Ecumenical insights on Evangelism

I never thought I would write that the Ecumenical Movement can give insights on Evangelism! We Evangelicals are the experts on Evangelism; in fact we are defined by it. But this document, Together Towards Life, I am finding a gold mine of insights that challenge and inform me.

In my teaching I am constantly trying to show that Church and Mission go together. This means also that theology and mission go together. The Church in it thinking (theology), if it does not have mission as its starting point and aim, is an academic exercise.The church without mission does not make sense.

Below is a couple of points from that document

The church in history has not always existed but, both theologically and empirically, came into being for the sake of mission. It is not possible to separate church and mission in terms of their origin or purpose. To fulfill God’s missionary purpose is the church’s aim. The relationship between church and mission is very intimate because the same Spirit of Christ who empowers the church in mission is also the life of the church. At the same time as he sent the church into the world, Jesus Christ breathed the Holy Spirit into the church (John 20:19-23). Therefore, the church exists by mission, just as fire exists by burning. If it does not engage in mission, it ceases to be church.

Starting with God’s mission leads to an ecclesiological approach “from below.” In this perspective it is not the church that has a mission but rather the mission that has a church. Mission is not a project of expanding churches but of the church embodying God’s salvation in this world. Out of this follows a dynamic understanding of the apostolicity of the church: apostolicity is not only safeguarding the faith of the church through the ages but also participating in the apostolate.
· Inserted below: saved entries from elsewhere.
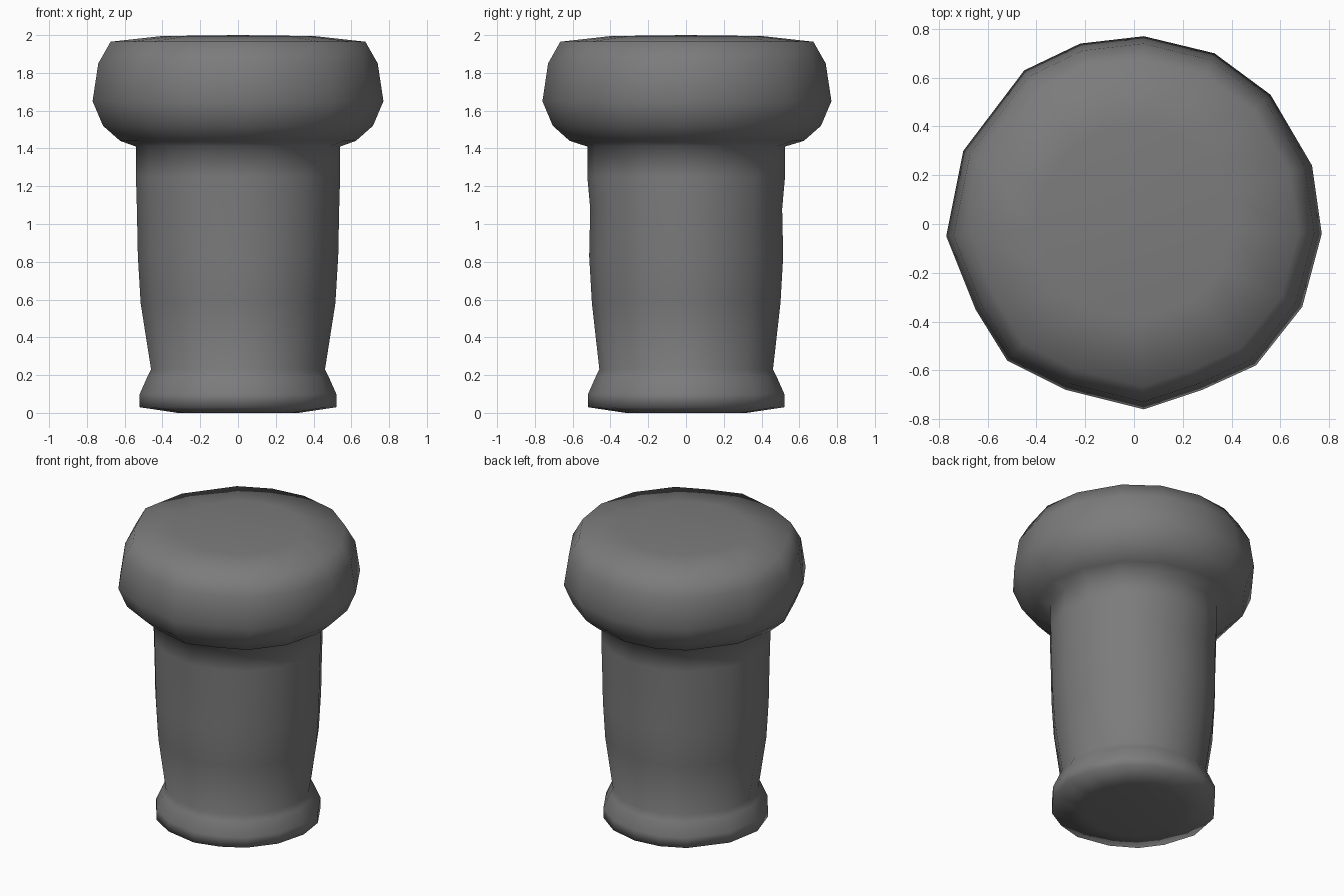
import bpy
import bmesh
from math import atan2, cos, sin, hypot

cube = bpy.data.objects.get("Cube")
if cube:
    bpy.data.objects.remove(cube)

# Slightly irregular hand-cut outline at the widest ring of the cap
OUTLINE = [(.77, -.04), (.73, .24), (.56, .53), (.33, .70), (.04, .77), (-.22, .74),
           (-.45, .63), (-.70, .30), (-.77, -.05), (-.65, -.35), (-.52, -.56),
           (-.28, -.68), (.04, -.76), (.28, -.68), (.50, -.58), (.69, -.34)]
CAP_RADIUS = .765

# Radius and height of each ring: flared foot, tapered shaft, rounded cap
FOOT = [(.32, 0), (.52, .03), (.52, .10), (.48, .19), (.46, .23)]
SHAFT = [(.515, .58), (.53, .83), (.535, 1.08), (.54, 1.25), (.54, 1.41)]
CAP = [(.62, 1.44), (.71, 1.52), (CAP_RADIUS, 1.65), (.735, 1.85), (.67, 1.965), (.40, 1.995)]


def add_ring(bm, radius, z, wobble, depth=1.0):
    """Ring following the outline; wobble sets how irregular it is."""
    ring = []
    for x, y in OUTLINE:
        angle = atan2(y, x)
        r = radius * (1 + wobble * (hypot(x, y) / CAP_RADIUS - 1))
        ring.append(bm.verts.new((r * cos(angle), depth * r * sin(angle), z)))
    return ring


def bridge(bm, low, high):
    count = len(low)
    for i in range(count):
        j = (i + 1) % count
        bm.faces.new((low[i], low[j], high[j], high[i]))


bm = bmesh.new()
rings = [add_ring(bm, r, z, .3) for r, z in FOOT]
rings += [add_ring(bm, r, z, .3, .97) for r, z in SHAFT]
rings += [add_ring(bm, r, z, 1) for r, z in CAP]
for low, high in zip(rings, rings[1:]):
    bridge(bm, low, high)

# Close the underside and the gently crowned top
bm.faces.new(list(reversed(rings[0])))
peak = bm.verts.new((0, 0, 2))
top = rings[-1]
for i, vert in enumerate(top):
    bm.faces.new((vert, top[(i + 1) % len(top)], peak))

# Shallow dents in the front and back of the shaft
for vert in rings[len(FOOT) + 2]:
    if abs(vert.co.y) > .4:
        vert.co.y *= .98

for face in bm.faces:
    face.smooth = True
mesh = bpy.data.meshes.new("capped_post")
bm.to_mesh(mesh)
bm.free()

post = bpy.data.objects.new("capped_post", mesh)
bpy.context.collection.objects.link(post)

# Plain grey
grey = bpy.data.materials.new("mid_grey")
grey.use_nodes = True
colour = (.2, .2, .2, 1)
grey.diffuse_color = colour
grey.node_tree.nodes["Principled BSDF"].inputs["Base Color"].default_value = colour
mesh.materials.append(grey)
Thus the churches mainly and foremost need to be missionary churches. (para 57-58)

How do our churches match up?